But even beyond the gender expectations, we notice that the societal shift occasioned by greater acceptance of love in all its inter-caste, inter-city, inter-faith permutations and of careerism has not bled into creating new arrangements that are as worthy of respect as marriage has been for centuries.
Ranbir and Katrina, for example, had been living together but that clearly was not enough. Similarly, the passion between Virat and Anushka, witnessed in all its sweet and raging intensity during India’s cricketing triumphs over the past few years, was not enough of its own accord. It had to lead somewhere, and in the Indian imagination, that somewhere continues to be the safe and respectable confines of marriage.

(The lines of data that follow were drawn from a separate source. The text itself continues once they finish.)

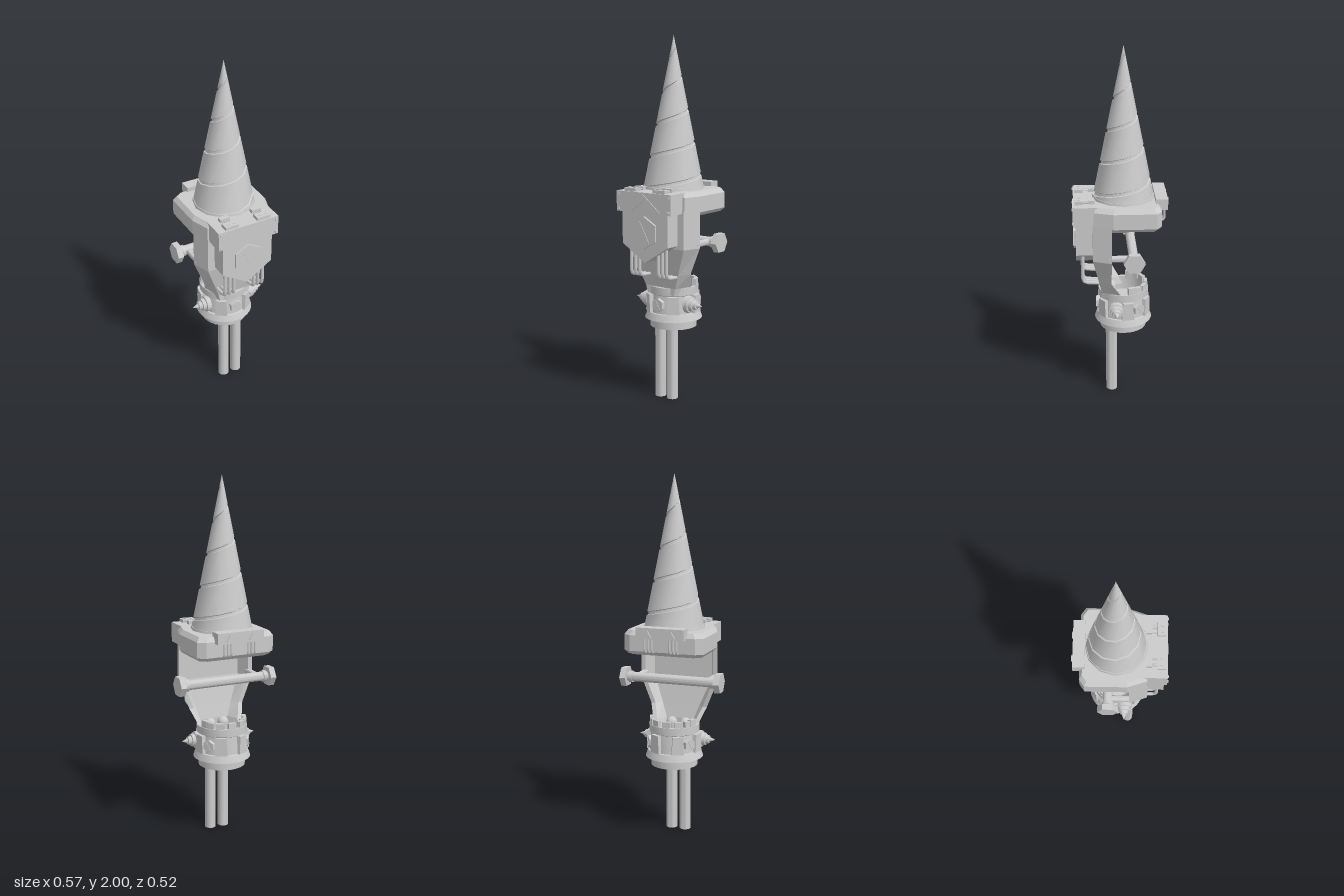
import * as THREE from 'three';
import { toCreasedNormals } from 'three/addons/utils/BufferGeometryUtils.js';

const mat = new THREE.MeshStandardMaterial({ color: 0xcccccc, side: THREE.DoubleSide });
const CZ = -0.022; // z of the main axis

// Skin over rows of points; rows go upward, points run front -> +x -> back
function skin(rows, closed, caps) {
  const p = [], tri = (a, b, c) => {
    const t = new THREE.Triangle(new THREE.Vector3(...a), new THREE.Vector3(...b), new THREE.Vector3(...c));
    if (t.getArea() > 1e-9) p.push(...a, ...b, ...c);
  };
  const n = rows[0].length;
  for (let k = 0; k < rows.length - 1; k++)
    for (let j = 0; j < (closed ? n : n - 1); j++) {
      const m = (j + 1) % n;
      tri(rows[k][j], rows[k][m], rows[k + 1][m]);
      tri(rows[k][j], rows[k + 1][m], rows[k + 1][j]);
    }
  if (caps) {
    const top = rows[rows.length - 1], bot = rows[0];
    for (let j = 1; j < n - 1; j++) {
      tri(top[0], top[j], top[j + 1]);
      tri(bot[0], bot[j + 1], bot[j]);
    }
  }
  const g = new THREE.BufferGeometry();
  g.setAttribute('position', new THREE.Float32BufferAttribute(p, 3));
  g.computeVertexNormals();
  return g;
}

export function createModel() {
  const root = new THREE.Group();
  const add = (name, geo, x = 0, y = 0, z = 0, parent = root) => {
    const m = new THREE.Mesh(geo, mat);
    m.name = name;
    m.position.set(x, y, z);
    parent.add(m);
    return m;
  };
  const box = (name, w, h, d, x, y, z, parent) => add(name, new THREE.BoxGeometry(w, h, d), x, y, z, parent);
  const cyl = (r1, r2, h, n) => toCreasedNormals(new THREE.CylinderGeometry(r1, r2, h, n), 0.7);
  const lathe = (pts, n = 28) =>
    toCreasedNormals(new THREE.LatheGeometry(pts.map(q => new THREE.Vector2(...q)), n), 0.6);
  const plate = (pts, depth) => new THREE.ExtrudeGeometry(
    new THREE.Shape(pts.map(q => new THREE.Vector2(...q))), { depth, bevelEnabled: false });
  const pipe = (name, pts, r) => add(name, new THREE.TubeGeometry(
    new THREE.CatmullRomCurve3(pts.map(q => new THREE.Vector3(...q)), false, 'catmullrom', 0.2), 14, r, 7));
  // Hexagonal bolt with a slanted slot, facing +z
  const bolt = (name, r, d) => {
    const g = new THREE.Group();
    g.name = name;
    add('boltHead', cyl(r, r, d, 6).rotateX(Math.PI / 2), 0, 0, 0, g);
    box('boltSlot', r * 0.2, r * 1.5, 0.006, 0, 0, d / 2, g).rotation.z = 0.5;
    root.add(g);
    return g;
  };
  const around = (o, deg, r, y) => {
    const a = deg * Math.PI / 180;
    o.position.set(r * Math.sin(a), y, CZ + r * Math.cos(a));
    o.rotation.y = a;
    return o;
  };

  // Drill cone with a helical groove
  const base = 1.185, R = y => 0.165 * (2 - y) / (2 - base), pitch = 0.175, N = 12;
  const thread = [[0, 0], [0.002, 0.008], [0.016, 0.008], [0.02, 0], [pitch, 0]].map(([dy, inset]) => {
    const row = [];
    for (let i = 0; i <= 6 * N; i++) {
      const a = i / N * Math.PI * 2;
      const y = Math.min(2, Math.max(base, base - pitch + pitch * i / N + dy));
      const r = Math.max(0, R(y) - inset);
      row.push([r * Math.sin(a), y, r * Math.cos(a)]);
    }
    return row;
  });
  add('drillCone', toCreasedNormals(skin(thread, false), 0.6), 0, 0, CZ);
  add('drillSeat', cyl(0.168, 0.172, 0.02, 12), 0, 1.178, CZ);

  // Head block with chamfered edges
  const outline = [[-0.19, 0.145], [0.19, 0.145], [0.225, 0.04], [0.225, -0.19], [0.185, -0.218], [-0.185, -0.218], [-0.225, -0.19], [-0.225, 0.04]];
  const ring = (y, s) => outline.map(([x, z]) => [x * s, y, CZ + (z - CZ) * s]);
  add('headBlock', skin([ring(1.045, 0.92), ring(1.065, 1), ring(1.15, 1), ring(1.175, 0.92)], true, true));

  // Channel-shaped front support: [y, half width, half front width, front z, rear z]
  const levels = [[0.6, 0.13, 0.09, 0.1, -0.02], [0.64, 0.135, 0.1, 0.1, 0], [0.72, 0.165, 0.13, 0.118, 0.05],
    [0.87, 0.225, 0.19, 0.15, 0.05], [1.08, 0.225, 0.19, 0.15, 0.05]];
  add('frontSupport', skin(levels.map(([y, w, f, zf, zi]) => [[-f, zf], [f, zf], [w, zi], [w - 0.025, zi],
    [f - 0.02, zf - 0.03], [0.02 - f, zf - 0.03], [0.025 - w, zi], [-w, zi]].map(([x, z]) => [x, y, z])), true));

  // Front housing, chevron and shield
  box('frontHousing', 0.36, 0.11, 0.13, 0, 1.12, 0.187);
  add('chevron', plate([[-0.11, 1.075], [-0.07, 1.075], [0, 1.13], [0.07, 1.075], [0.11, 1.075], [0, 1.165]], 0.006), 0, 0, 0.25);
  add('shield', plate([[0, 0.795], [0.15, 0.89], [0.15, 1.07], [-0.15, 1.07], [-0.15, 0.89]], 0.1), 0, 0, 0.14);
  bolt('shieldBolt', 0.088, 0.02).position.set(0, 0.96, 0.242);

  // Rear housing
  box('rearHousing', 0.27, 0.06, 0.065, 0, 1.17, -0.222);
  const triangle = s => plate([[-s, -s * 0.8], [s, -s * 0.8], [0, s]], 0.008);

  for (const s of [-1, 1]) {
    // Connectors on the housings
    box('topTerminal', 0.055, 0.022, 0.03, s * 0.095, 1.183, 0.153);
    box('topTerminalBlock', 0.077, 0.02, 0.047, s * 0.095, 1.183, 0.221);
    for (const t of [-1, 1]) {
      add('topArrow', triangle(0.009).rotateX(-Math.PI / 2), s * 0.095 + t * 0.018, 1.19, 0.222);
      box('housingStud', 0.012, 0.012, 0.012, s * 0.165, 1.12 + t * 0.04, 0.253);
    }
    for (let i = 0; i < 4; i++)
      add('topWire', cyl(0.004, 0.004, 0.05, 6).rotateX(Math.PI / 2), s * 0.095 + (i - 1.5) * 0.013, 1.182, 0.18);
    add('rearArrow', triangle(0.02), s * 0.067, 1.168, -0.262);
    for (let i = 0; i < 3; i++) {
      const x = s * (0.05 + i * 0.02);
      pipe('rearPipe', [[x, 1.15, -0.24], [x, 1.08, -0.24], [x, 1.065, -0.23], [x, 1.065, -0.19]], 0.006);
    }
    // Hoses below the shield
    for (let i = 0; i < 3; i++) {
      const x = s * (0.063 + i * 0.027);
      pipe('frontHose', [[x, 0.9, 0.205], [x, 0.74, 0.205], [x, 0.715, 0.19], [x, 0.708, 0.1]], 0.01);
    }
    // Cross bar ends and arms
    add('barNut', cyl(0.058, 0.058, 0.033, 6).rotateZ(Math.PI / 2), s * 0.27, 0.89, -0.068);
    add('barCollar', cyl(0.032, 0.032, 0.02, 16).rotateZ(Math.PI / 2), s * 0.235, 0.89, -0.068);
    add('barArm', cyl(0.018, 0.018, 0.13, 12).rotateX(Math.PI / 2), s * 0.205, 0.89, 0);
    // Shafts with rounded tops
    add('shaft', cyl(0.031, 0.031, 0.62, 20), s * 0.04, 0.31, 0.045);
    add('shaftTop', new THREE.SphereGeometry(0.031, 20, 8, 0, Math.PI * 2, 0, Math.PI / 2), s * 0.04, 0.62, 0.045);
  }
  add('crossBar', cyl(0.026, 0.026, 0.52, 16).rotateZ(Math.PI / 2), 0, 0.89, -0.068);

  // Hollow collar with flange and open cup
  add('collar', lathe([[0.11, 0.44], [0.115, 0.402], [0.13, 0.402], [0.13, 0.45], [0.16, 0.45], [0.147, 0.488], [0.138, 0.49],
    [0.13, 0.59], [0.14, 0.595], [0.14, 0.637], [0.12, 0.637], [0.115, 0.56], [0, 0.56]]), 0, 0, CZ);
  for (const deg of [-150, -125, 125, 150, 180])
    around(box('cupTooth', 0.045, 0.035, 0.02, 0, 0, 0), deg, 0.125, 0.652);
  for (const deg of [-110, 110])
    around(box('cupTallTooth', 0.045, 0.05, 0.022, 0, 0, 0), deg, 0.124, 0.65);

  // Armour panels, bolts and spikes around the collar
  for (const s of [-1, 1]) {
    for (const deg of [35, 98, 153]) {
      const panel = add('collarPanel', plate([[-0.035, -0.05], [0.035, -0.05], [0.027, 0.05], [-0.027, 0.05]], 0.03));
      around(panel, s * deg, 0.12, 0.54);
    }
    around(bolt('collarBolt', 0.034, 0.03), s * 125, 0.136, 0.54);
    const spike = add('spike', lathe([[0.048, 0], [0.046, 0.025], [0.037, 0.027], [0.034, 0.045], [0.026, 0.047],
      [0.022, 0.065], [0.014, 0.067], [0, 0.1]], 14), s * 0.125, 0.545, 0.022);
    spike.rotation.z = -s * Math.PI / 2;
  }
  around(bolt('collarBolt', 0.038, 0.03), 0, 0.136, 0.54);

  return root;
}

It is curious that this should be the state of affairs for our celebrities who are generally acknowledged to inhabit a stratosphere where such middleclass concerns do not present themselves. Not for them, we imagine, the rigmarole of this week’s case in Delhi where a woman was killed by her paramour and her burnt body dumped in his wardrobe because he was about to get hitched to another woman. There is such a cachet to marriage and its connotations of the right and proper in our society that people are willing to kill and get killed in order that they may get to the other, magical side of the mandap and earn brownie points in every conceivable sweepstakes. With this state of affairs, it might be impossible, even for our stars, to escape the charms of wedlock.
The question of living in is often discussed in our country in hushed tones, as if it were a deep moral crevice into which anyone who so much as glances is in danger of falling. What this has entailed is a vast gap between reality and the imagined morality of such alliances. In the metros, it is not uncommon to see couples living in together, yet we as a society continue to evade this topic ostrich-like. The law, thankfully, has increasingly taken cognisance of such alliances, but when has that changed anything on the ground?
As women enter the workforce and become equal partners in running the financial affairs of the household, the lazy correlation between respectability and marriage should ideally weaken. As gender roles shift outside the domestic sphere, they will break barriers within too, and this will require more than adjustments to who makes the morning tea and who looks after the baby.
Yet, marriage will continue to rule the roost. Love as we know it and as we would like it to be will remain opposite ends of a broken bridge, the distance between them always in sight yet also markedly unconquerable. It is a pity that even our most cherished and charged love stories must submit to its pedestrian waywardness.